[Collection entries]
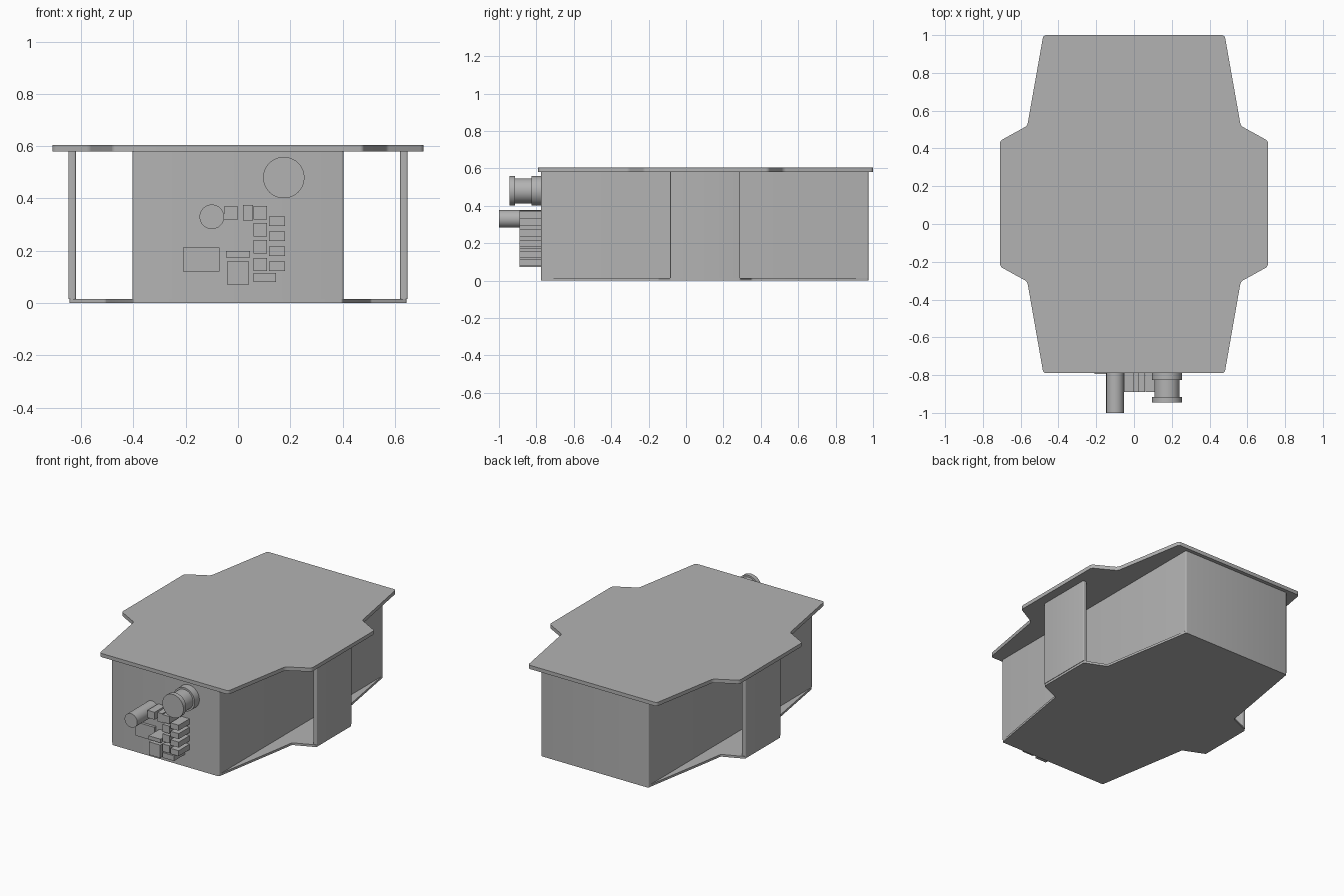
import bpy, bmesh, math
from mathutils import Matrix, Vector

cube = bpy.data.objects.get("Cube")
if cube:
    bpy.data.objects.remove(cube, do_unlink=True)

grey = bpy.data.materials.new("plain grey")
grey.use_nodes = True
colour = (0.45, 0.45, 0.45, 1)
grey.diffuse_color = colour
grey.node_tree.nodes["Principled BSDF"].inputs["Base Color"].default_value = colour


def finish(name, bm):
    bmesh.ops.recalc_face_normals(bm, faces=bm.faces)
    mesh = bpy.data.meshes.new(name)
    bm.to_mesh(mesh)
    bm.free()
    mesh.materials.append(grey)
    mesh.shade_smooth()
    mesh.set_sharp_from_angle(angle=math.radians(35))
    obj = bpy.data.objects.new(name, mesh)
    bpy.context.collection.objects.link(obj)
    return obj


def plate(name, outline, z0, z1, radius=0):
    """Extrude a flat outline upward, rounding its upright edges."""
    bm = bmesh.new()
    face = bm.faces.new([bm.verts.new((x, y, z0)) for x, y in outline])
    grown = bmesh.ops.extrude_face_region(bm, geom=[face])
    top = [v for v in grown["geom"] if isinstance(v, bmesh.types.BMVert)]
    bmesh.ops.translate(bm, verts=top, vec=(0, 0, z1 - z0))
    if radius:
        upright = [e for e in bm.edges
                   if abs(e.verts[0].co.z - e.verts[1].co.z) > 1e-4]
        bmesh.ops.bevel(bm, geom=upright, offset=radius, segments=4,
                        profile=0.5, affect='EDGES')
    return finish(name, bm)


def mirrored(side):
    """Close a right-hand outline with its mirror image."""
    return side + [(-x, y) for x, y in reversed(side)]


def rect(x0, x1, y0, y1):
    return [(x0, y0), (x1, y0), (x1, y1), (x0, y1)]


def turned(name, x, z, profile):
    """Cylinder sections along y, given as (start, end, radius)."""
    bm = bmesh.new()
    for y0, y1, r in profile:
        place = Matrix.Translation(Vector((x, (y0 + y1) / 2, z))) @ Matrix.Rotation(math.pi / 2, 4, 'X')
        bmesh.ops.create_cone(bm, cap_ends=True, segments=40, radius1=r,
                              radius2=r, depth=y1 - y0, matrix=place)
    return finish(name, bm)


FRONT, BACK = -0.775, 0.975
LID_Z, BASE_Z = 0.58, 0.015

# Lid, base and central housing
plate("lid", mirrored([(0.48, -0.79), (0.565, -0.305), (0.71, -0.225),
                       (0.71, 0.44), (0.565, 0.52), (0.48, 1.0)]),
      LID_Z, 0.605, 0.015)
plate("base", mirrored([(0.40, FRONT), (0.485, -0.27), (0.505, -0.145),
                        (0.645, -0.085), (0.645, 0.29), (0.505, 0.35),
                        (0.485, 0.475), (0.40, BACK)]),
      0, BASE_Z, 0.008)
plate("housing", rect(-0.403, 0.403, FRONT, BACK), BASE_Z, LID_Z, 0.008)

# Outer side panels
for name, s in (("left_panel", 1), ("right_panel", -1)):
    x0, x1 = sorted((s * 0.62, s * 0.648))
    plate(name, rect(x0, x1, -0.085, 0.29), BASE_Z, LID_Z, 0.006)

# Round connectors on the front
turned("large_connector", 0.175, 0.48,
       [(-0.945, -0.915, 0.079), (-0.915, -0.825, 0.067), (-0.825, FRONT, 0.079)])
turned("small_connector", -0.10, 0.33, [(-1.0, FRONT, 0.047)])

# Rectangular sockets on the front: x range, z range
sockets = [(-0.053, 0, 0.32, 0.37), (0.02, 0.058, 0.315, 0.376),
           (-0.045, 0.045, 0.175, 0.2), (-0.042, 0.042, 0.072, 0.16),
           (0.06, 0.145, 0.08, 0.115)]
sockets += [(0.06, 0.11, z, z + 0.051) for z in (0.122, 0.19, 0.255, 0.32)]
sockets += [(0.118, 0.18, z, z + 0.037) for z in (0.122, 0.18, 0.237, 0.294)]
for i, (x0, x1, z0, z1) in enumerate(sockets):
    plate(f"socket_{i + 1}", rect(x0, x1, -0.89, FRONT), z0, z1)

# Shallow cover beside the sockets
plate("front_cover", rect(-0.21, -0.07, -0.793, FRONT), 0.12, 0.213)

• _EXERCISE DETAILS_
One exact copy of the data is required, and it should hold no pictures.

• _RESULT BELOW_
import bpy, bmesh, math
from mathutils import Matrix, Vector

cube = bpy.data.objects.get("Cube")
if cube:
    bpy.data.objects.remove(cube, do_unlink=True)

grey = bpy.data.materials.new("plain grey")
grey.use_nodes = True
colour = (0.45, 0.45, 0.45, 1)
grey.diffuse_color = colour
grey.node_tree.nodes["Principled BSDF"].inputs["Base Color"].default_value = colour


def finish(name, bm):
    bmesh.ops.recalc_face_normals(bm, faces=bm.faces)
    mesh = bpy.data.meshes.new(name)
    bm.to_mesh(mesh)
    bm.free()
    mesh.materials.append(grey)
    mesh.shade_smooth()
    mesh.set_sharp_from_angle(angle=math.radians(35))
    obj = bpy.data.objects.new(name, mesh)
    bpy.context.collection.objects.link(obj)
    return obj


def plate(name, outline, z0, z1, radius=0):
    """Extrude a flat outline upward, rounding its upright edges."""
    bm = bmesh.new()
    face = bm.faces.new([bm.verts.new((x, y, z0)) for x, y in outline])
    grown = bmesh.ops.extrude_face_region(bm, geom=[face])
    top = [v for v in grown["geom"] if isinstance(v, bmesh.types.BMVert)]
    bmesh.ops.translate(bm, verts=top, vec=(0, 0, z1 - z0))
    if radius:
        upright = [e for e in bm.edges
                   if abs(e.verts[0].co.z - e.verts[1].co.z) > 1e-4]
        bmesh.ops.bevel(bm, geom=upright, offset=radius, segments=4,
                        profile=0.5, affect='EDGES')
    return finish(name, bm)


def mirrored(side):
    """Close a right-hand outline with its mirror image."""
    return side + [(-x, y) for x, y in reversed(side)]


def rect(x0, x1, y0, y1):
    return [(x0, y0), (x1, y0), (x1, y1), (x0, y1)]


def turned(name, x, z, profile):
    """Cylinder sections along y, given as (start, end, radius)."""
    bm = bmesh.new()
    for y0, y1, r in profile:
        place = Matrix.Translation(Vector((x, (y0 + y1) / 2, z))) @ Matrix.Rotation(math.pi / 2, 4, 'X')
        bmesh.ops.create_cone(bm, cap_ends=True, segments=40, radius1=r,
                              radius2=r, depth=y1 - y0, matrix=place)
    return finish(name, bm)


FRONT, BACK = -0.775, 0.975
LID_Z, BASE_Z = 0.58, 0.015

# Lid, base and central housing
plate("lid", mirrored([(0.48, -0.79), (0.565, -0.305), (0.71, -0.225),
                       (0.71, 0.44), (0.565, 0.52), (0.48, 1.0)]),
      LID_Z, 0.605, 0.015)
plate("base", mirrored([(0.40, FRONT), (0.485, -0.27), (0.505, -0.145),
                        (0.645, -0.085), (0.645, 0.29), (0.505, 0.35),
                        (0.485, 0.475), (0.40, BACK)]),
      0, BASE_Z, 0.008)
plate("housing", rect(-0.403, 0.403, FRONT, BACK), BASE_Z, LID_Z, 0.008)

# Outer side panels
for name, s in (("left_panel", 1), ("right_panel", -1)):
    x0, x1 = sorted((s * 0.62, s * 0.648))
    plate(name, rect(x0, x1, -0.085, 0.29), BASE_Z, LID_Z, 0.006)

# Round connectors on the front
turned("large_connector", 0.175, 0.48,
       [(-0.945, -0.915, 0.079), (-0.915, -0.825, 0.067), (-0.825, FRONT, 0.079)])
turned("small_connector", -0.10, 0.33, [(-1.0, FRONT, 0.047)])

# Rectangular sockets on the front: x range, z range
sockets = [(-0.053, 0, 0.32, 0.37), (0.02, 0.058, 0.315, 0.376),
           (-0.045, 0.045, 0.175, 0.2), (-0.042, 0.042, 0.072, 0.16),
           (0.06, 0.145, 0.08, 0.115)]
sockets += [(0.06, 0.11, z, z + 0.051) for z in (0.122, 0.19, 0.255, 0.32)]
sockets += [(0.118, 0.18, z, z + 0.037) for z in (0.122, 0.18, 0.237, 0.294)]
for i, (x0, x1, z0, z1) in enumerate(sockets):
    plate(f"socket_{i + 1}", rect(x0, x1, -0.89, FRONT), z0, z1)

# Shallow cover beside the sockets
plate("front_cover", rect(-0.21, -0.07, -0.793, FRONT), 0.12, 0.213)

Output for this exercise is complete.